▸ **TASK INSTRUCTIONS**:
What you return must be an exact copy of the lines in the listing below between the line holding "olive.diffuse_color = colour" and the line holding "bmesh.ops.recalc_face_normals(bm, faces=bm.faces)", inclusive, and nothing more.

▸ **EXTRACTED INFORMATION**:
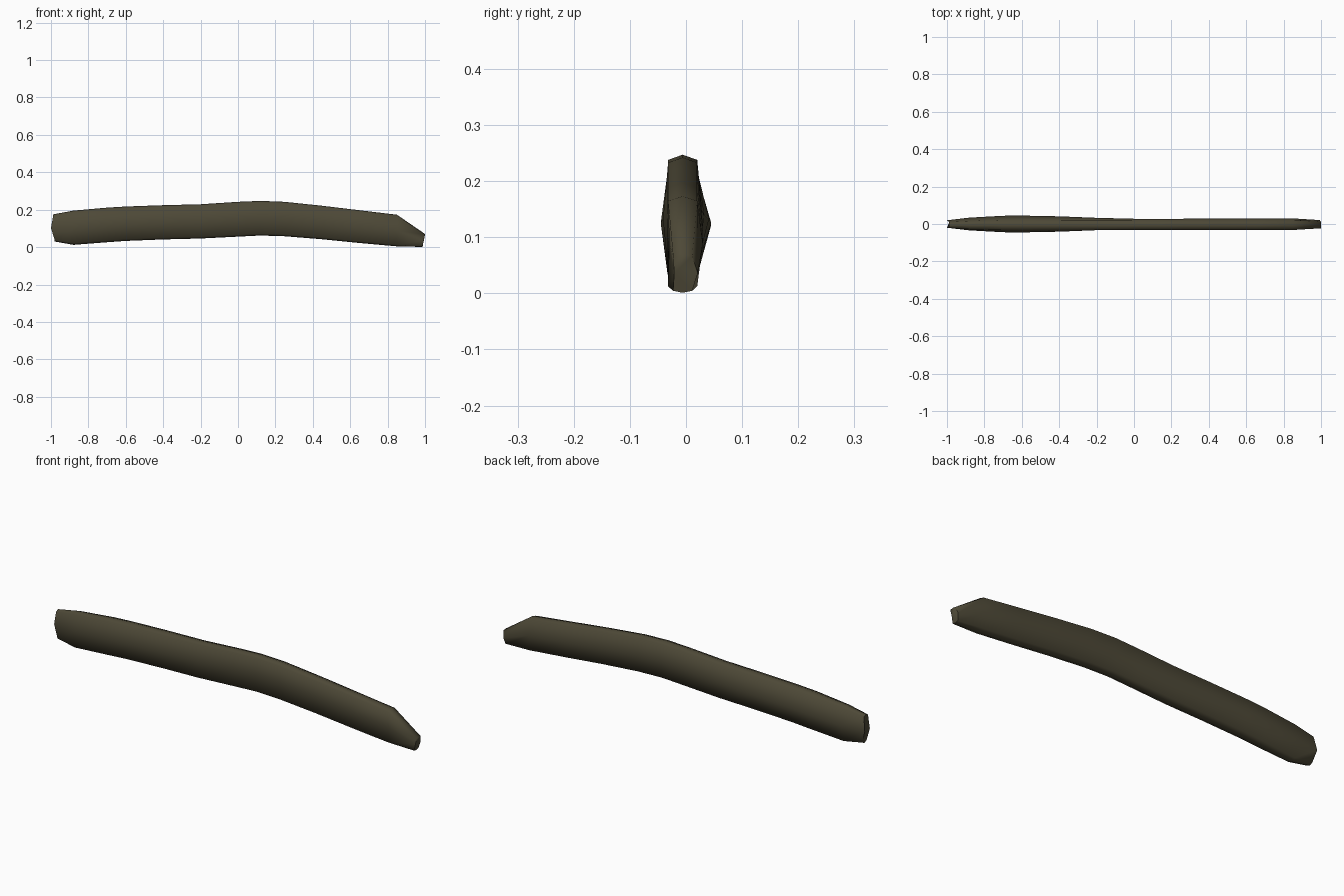
import bpy, bmesh, math

cube = bpy.data.objects.get("Cube")
if cube:
    bpy.data.objects.remove(cube, do_unlink=True)

olive = bpy.data.materials.new("dark olive")
olive.use_nodes = True
colour = (0.075, 0.066, 0.038, 1)
olive.diffuse_color = colour
bsdf = olive.node_tree.nodes["Principled BSDF"]
bsdf.inputs["Base Color"].default_value = colour
bsdf.inputs["Roughness"].default_value = 0.8

# Stations along the bar: x at bottom, middle and top, z bottom, z top,
# half thickness at the belly, half thickness at the shoulders
stations = [
    (-.98, -1, -.988, .03, .175, .02, .016),
    (-.88, -.88, -.88, .012, .195, .034, .022),
    (-.7, -.7, -.7, .026, .211, .044, .027),
    (-.6, -.6, -.6, .033, .217, .045, .027),
    (-.4, -.4, -.4, .041, .224, .041, .027),
    (-.2, -.2, -.2, .046, .229, .033, .027),
    (0, 0, 0, .056, .242, .028, .026),
    (.12, .12, .12, .062, .247, .028, .026),
    (.25, .25, .25, .058, .242, .028, .026),
    (.45, .45, .45, .042, .221, .029, .026),
    (.65, .65, .65, .022, .197, .03, .026),
    (.85, .85, .85, .004, .173, .03, .026),
    (.987, .993, 1, .001, .07, .021, .017),
]
RIDGE_Y = -.006

bm = bmesh.new()
rings = []
for xb, xm, xt, low, high, belly, shoulder in stations:
    drop = (high - low) * .05
    mid = (low + high) / 2
    # Eight-sided section: ridge, shoulders and belly
    half = [(xt, 0, high), (xt, shoulder, high - drop), (xm, belly, mid),
            (xb, shoulder, low + drop), (xb, 0, low)]
    loop = half + [(x, -y, z) for x, y, z in half[-2:0:-1]]
    # The ridge and shoulders sit slightly forward of the belly
    rings.append([bm.verts.new((x, y if abs(y) == belly else y + RIDGE_Y, z))
                  for x, y, z in loop])

for a, b in zip(rings, rings[1:]):
    for i in range(len(a)):
        j = (i + 1) % len(a)
        bm.faces.new((a[i], a[j], b[j], b[i]))
bm.faces.new(rings[0])
bm.faces.new(rings[-1])
bmesh.ops.recalc_face_normals(bm, faces=bm.faces)

mesh = bpy.data.meshes.new("curved_bar")
bm.to_mesh(mesh)
bm.free()
mesh.materials.append(olive)
bar = bpy.data.objects.new("curved_bar", mesh)
bpy.context.collection.objects.link(bar)

# Smooth sides with crisp end caps
bpy.ops.object.select_all(action="DESELECT")
bar.select_set(True)
bpy.context.view_layer.objects.active = bar
bpy.ops.object.shade_smooth_by_angle(angle=math.radians(80))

▸ **EXERCISE RESPONSE**:
olive.diffuse_color = colour
bsdf = olive.node_tree.nodes["Principled BSDF"]
bsdf.inputs["Base Color"].default_value = colour
bsdf.inputs["Roughness"].default_value = 0.8

# Stations along the bar: x at bottom, middle and top, z bottom, z top,
# half thickness at the belly, half thickness at the shoulders
stations = [
    (-.98, -1, -.988, .03, .175, .02, .016),
    (-.88, -.88, -.88, .012, .195, .034, .022),
    (-.7, -.7, -.7, .026, .211, .044, .027),
    (-.6, -.6, -.6, .033, .217, .045, .027),
    (-.4, -.4, -.4, .041, .224, .041, .027),
    (-.2, -.2, -.2, .046, .229, .033, .027),
    (0, 0, 0, .056, .242, .028, .026),
    (.12, .12, .12, .062, .247, .028, .026),
    (.25, .25, .25, .058, .242, .028, .026),
    (.45, .45, .45, .042, .221, .029, .026),
    (.65, .65, .65, .022, .197, .03, .026),
    (.85, .85, .85, .004, .173, .03, .026),
    (.987, .993, 1, .001, .07, .021, .017),
]
RIDGE_Y = -.006

bm = bmesh.new()
rings = []
for xb, xm, xt, low, high, belly, shoulder in stations:
    drop = (high - low) * .05
    mid = (low + high) / 2
    # Eight-sided section: ridge, shoulders and belly
    half = [(xt, 0, high), (xt, shoulder, high - drop), (xm, belly, mid),
            (xb, shoulder, low + drop), (xb, 0, low)]
    loop = half + [(x, -y, z) for x, y, z in half[-2:0:-1]]
    # The ridge and shoulders sit slightly forward of the belly
    rings.append([bm.verts.new((x, y if abs(y) == belly else y + RIDGE_Y, z))
                  for x, y, z in loop])

for a, b in zip(rings, rings[1:]):
    for i in range(len(a)):
        j = (i + 1) % len(a)
        bm.faces.new((a[i], a[j], b[j], b[i]))
bm.faces.new(rings[0])
bm.faces.new(rings[-1])
bmesh.ops.recalc_face_normals(bm, faces=bm.faces)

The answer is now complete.